Archive for October, 2009

To ROMA’NCE. v.n.


To ROMA’NCE. v.n. [from the noun.] To lie; to forge.
This is strange romancing. Pamela.



RIVER-HORSE. n.s. Hippopotamus.
As plants ambiguous between sea and land,
The river-horse and scaly crocodile. Milton.

RHOMB. n.s.

RHOMB. n.s.

RHOMB. n.s. [rhombe, Fr. rhombus, Lat. ρομβΘ.] In geo-
metry, a parallelograpm or quadrangular figure, having its four
sides equal, and consisting of parallel lines, with two opposing
angles acute, and two obtuse: it is formed by two equal and
right cones joined together at their base. Trevoux and Harris.
Save the sun his labour, and that swift
Nocturnal and diurnal rhomb suppos’d
Invisible else above all stars, the wheel
of day and night. Milton.

To RENT. v.n.

To RENT. v.n.

To RENT. v.n. [now written rant.] To roar, to bluster:
We still say: a tearing fellow, for a noisy bully.
He’d ventured to dismiss his fear,
That partings wont to rent and tear,
And give the desperatest attack
To danger still behind its back.  Hudibras, p. iii.
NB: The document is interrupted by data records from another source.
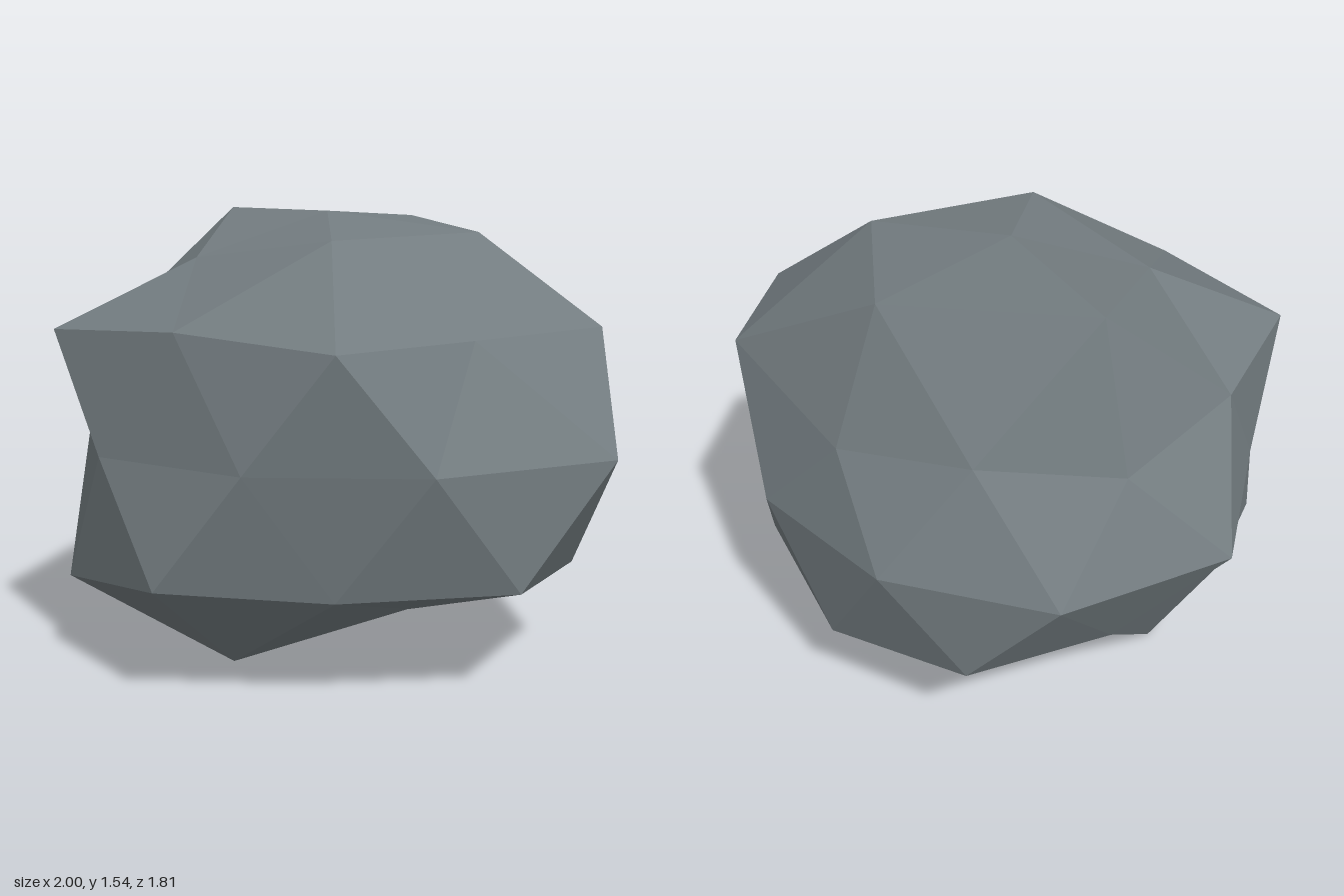
import * as THREE from 'three';

// Faceted boulder: a sphere of stacked rings whose points are pushed in or out.
export function createModel() {
  const group = new THREE.Group();
  group.name = 'boulder';
  const stone = new THREE.MeshStandardMaterial({ color: 0x737c80, flatShading: true });
  stone.name = 'slate grey';

  // One ring: heights (alternating along the ring), first angle in degrees, radial factors
  const rings = [
    { h: [1], start: 0, r: [0.962] },
    { h: [0.8507], start: 0, r: [1.027, 1.0, 0.902, 1.145, 1.1] },
    { h: [0.4472, 0.5257], start: 0, r: [1.08, 0.89, 1.028, 0.975, 1.077, 0.928, 0.87, 0.852, 0.86, 1.083] },
    { h: [0], start: 18, r: [1.11, 0.955, 0.905, 0.92, 0.855, 0.988, 0.97, 0.905, 0.912, 0.948] },
    { h: [-0.5257, -0.4472], start: 0, r: [1.046, 1.095, 0.967, 1.065, 1.105, 0.917, 0.88, 0.987, 1.0, 0.975] },
    { h: [-0.8507], start: 36, r: [0.85, 1.062, 1.122, 0.84, 0.9] },
    { h: [-1], start: 0, r: [0.875] },
  ];
  const squash = 0.8, cx = -0.06, cy = 0.765;
  const positions = [];
  const [top, U, V, E, W, L, bottom] = rings.map(({ h, start, r }) => {
    const first = positions.length / 3, n = r.length;
    r.forEach((f, i) => {
      const y = h[i % h.length], w = Math.sqrt(1 - y * y);
      const a = THREE.MathUtils.degToRad(start + (360 / n) * i);
      positions.push(cx + f * w * Math.cos(a), cy + f * y * squash, f * w * Math.sin(a));
    });
    return (i) => first + ((i + n) % n);
  });

  // Facets, corners counter-clockwise seen from outside
  const index = [];
  const tri = (a, b, c) => index.push(a, b, c);
  for (let k = 0; k < 5; k++) {
    // Top cap
    tri(top(0), U(k + 1), U(k));
    tri(U(k), V(2 * k), V(2 * k - 1));
    tri(U(k), V(2 * k + 1), V(2 * k));
    tri(U(k), U(k + 1), V(2 * k + 1));
    // Bottom cap
    tri(bottom(0), L(k), L(k + 1));
    tri(L(k), W(2 * k), W(2 * k + 1));
    tri(L(k), W(2 * k + 1), W(2 * k + 2));
    tri(L(k), W(2 * k + 2), L(k + 1));
  }
  for (let i = 0; i < 10; i++) {
    // Belts above and below the middle
    tri(V(i), V(i + 1), E(i));
    tri(V(i + 1), E(i + 1), E(i));
    tri(E(i), W(i + 1), W(i));
    tri(E(i), E(i + 1), W(i + 1));
  }

  const indexed = new THREE.BufferGeometry();
  indexed.setAttribute('position', new THREE.Float32BufferAttribute(positions, 3));
  indexed.setIndex(index);
  const geometry = indexed.toNonIndexed();
  geometry.computeVertexNormals();

  const rock = new THREE.Mesh(geometry, stone);
  rock.name = 'rock';
  group.add(rock);
  return group;
}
QUI’DDITY. n.s. [quidditas, low Latin.]
I. Essence; that which is a proper answer to the question, quid
est? a scholastick term.
He could reduce all things to acts,
And knew their natures and abstracts,
Where entity and quiddity,
The ghosts of defunct bodies fly. Hudibras, p. i.
2. A trifling nicety; a cavil; a captious question.
Misnomer in our laws, and other quiddities, I leave to the
professors of law. Camden’s Remains.

To QUI’CKSET. v.a.
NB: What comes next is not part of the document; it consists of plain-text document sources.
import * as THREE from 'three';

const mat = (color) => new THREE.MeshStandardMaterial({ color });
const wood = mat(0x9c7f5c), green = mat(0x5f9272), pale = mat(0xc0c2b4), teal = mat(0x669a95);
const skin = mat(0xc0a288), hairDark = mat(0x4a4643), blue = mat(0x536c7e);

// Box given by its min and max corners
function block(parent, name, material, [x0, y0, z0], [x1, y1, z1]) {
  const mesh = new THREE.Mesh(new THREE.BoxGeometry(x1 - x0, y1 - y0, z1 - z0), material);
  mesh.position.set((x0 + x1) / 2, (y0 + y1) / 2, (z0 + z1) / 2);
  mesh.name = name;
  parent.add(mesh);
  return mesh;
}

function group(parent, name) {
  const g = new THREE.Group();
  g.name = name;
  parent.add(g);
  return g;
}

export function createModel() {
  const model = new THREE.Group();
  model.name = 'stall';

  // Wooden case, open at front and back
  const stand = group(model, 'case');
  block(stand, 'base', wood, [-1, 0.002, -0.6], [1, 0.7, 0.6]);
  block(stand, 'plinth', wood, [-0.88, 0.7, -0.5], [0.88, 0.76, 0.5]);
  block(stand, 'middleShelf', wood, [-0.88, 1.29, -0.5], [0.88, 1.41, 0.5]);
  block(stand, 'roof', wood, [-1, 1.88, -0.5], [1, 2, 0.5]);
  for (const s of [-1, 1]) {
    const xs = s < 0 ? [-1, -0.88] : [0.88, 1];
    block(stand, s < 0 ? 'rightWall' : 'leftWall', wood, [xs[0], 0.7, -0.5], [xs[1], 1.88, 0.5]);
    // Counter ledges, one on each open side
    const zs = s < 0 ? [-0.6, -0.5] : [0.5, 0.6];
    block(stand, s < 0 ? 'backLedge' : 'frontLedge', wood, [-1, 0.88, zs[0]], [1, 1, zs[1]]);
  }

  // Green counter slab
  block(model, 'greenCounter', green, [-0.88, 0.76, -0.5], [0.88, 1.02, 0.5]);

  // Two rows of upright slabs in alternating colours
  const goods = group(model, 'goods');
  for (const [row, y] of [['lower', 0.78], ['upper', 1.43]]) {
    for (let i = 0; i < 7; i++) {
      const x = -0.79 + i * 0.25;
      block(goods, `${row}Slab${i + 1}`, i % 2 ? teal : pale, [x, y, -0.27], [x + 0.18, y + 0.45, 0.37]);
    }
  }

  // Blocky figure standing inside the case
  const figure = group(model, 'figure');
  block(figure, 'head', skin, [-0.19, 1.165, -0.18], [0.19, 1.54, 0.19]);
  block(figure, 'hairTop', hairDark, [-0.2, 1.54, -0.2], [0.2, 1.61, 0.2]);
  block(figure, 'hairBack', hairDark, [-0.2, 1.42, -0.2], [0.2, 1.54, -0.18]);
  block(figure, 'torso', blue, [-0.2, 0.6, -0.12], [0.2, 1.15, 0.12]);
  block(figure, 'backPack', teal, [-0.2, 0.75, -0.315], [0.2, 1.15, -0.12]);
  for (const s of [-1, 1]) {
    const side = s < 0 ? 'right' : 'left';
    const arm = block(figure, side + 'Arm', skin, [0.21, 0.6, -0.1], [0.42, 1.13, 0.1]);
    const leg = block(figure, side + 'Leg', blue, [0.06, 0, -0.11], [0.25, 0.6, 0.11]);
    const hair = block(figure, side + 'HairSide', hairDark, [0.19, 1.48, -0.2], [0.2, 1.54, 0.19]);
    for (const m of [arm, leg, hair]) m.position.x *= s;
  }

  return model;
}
To QUI'CKSET. v.a.

To QUI’CKSET. v.a. [quick and set.] To plant with living
In making or mending, as needeth thy ditch.
Get set to quickset it, learn cunningly which. Tusser.
A man may ditch and quickset three poles a day, where
the ditch is three foot wide and two foot deep. Mortimer.

QUI’BBLE. n.s.

QUI'BBLE. n.s.

QUI’BBLE. n.s. [from quidlibet, Latin.] A low conceit de-
pending on the sound of words; a pun.
This may be of great use to immortalize puns and quibbles,
And to let posterity see their forefathers were blockheads. Add.
Quirks or quibbles have no place in the search after truth. Watts.



QUE’LQUECHOSE. n.s. [French.] A trifle; a kickshaw.
From country grass to comfitures of court,
Or city’s quelquechoses, let not report
My mind transport. Donne.

QUA’RTO. n.s.

QUA'RTO. n.s.

QUA’RTO. n.s. [quartus, Lat.] A book in which every sheet,
being twice doubled, makes four leaves.
Our fathers had a just value for regularity and systems;
then folio’s and quarto’s were the fashionable sizes, as volumes
in octavo are now.  Watts.



QUA’LMISH. adj. [from qualm.] Seized with sickly languor.
I am qualmish at the smell of leek.  Shakesp.
You drop into the place,
Careless and qualmish with a yawning face.  Dryden.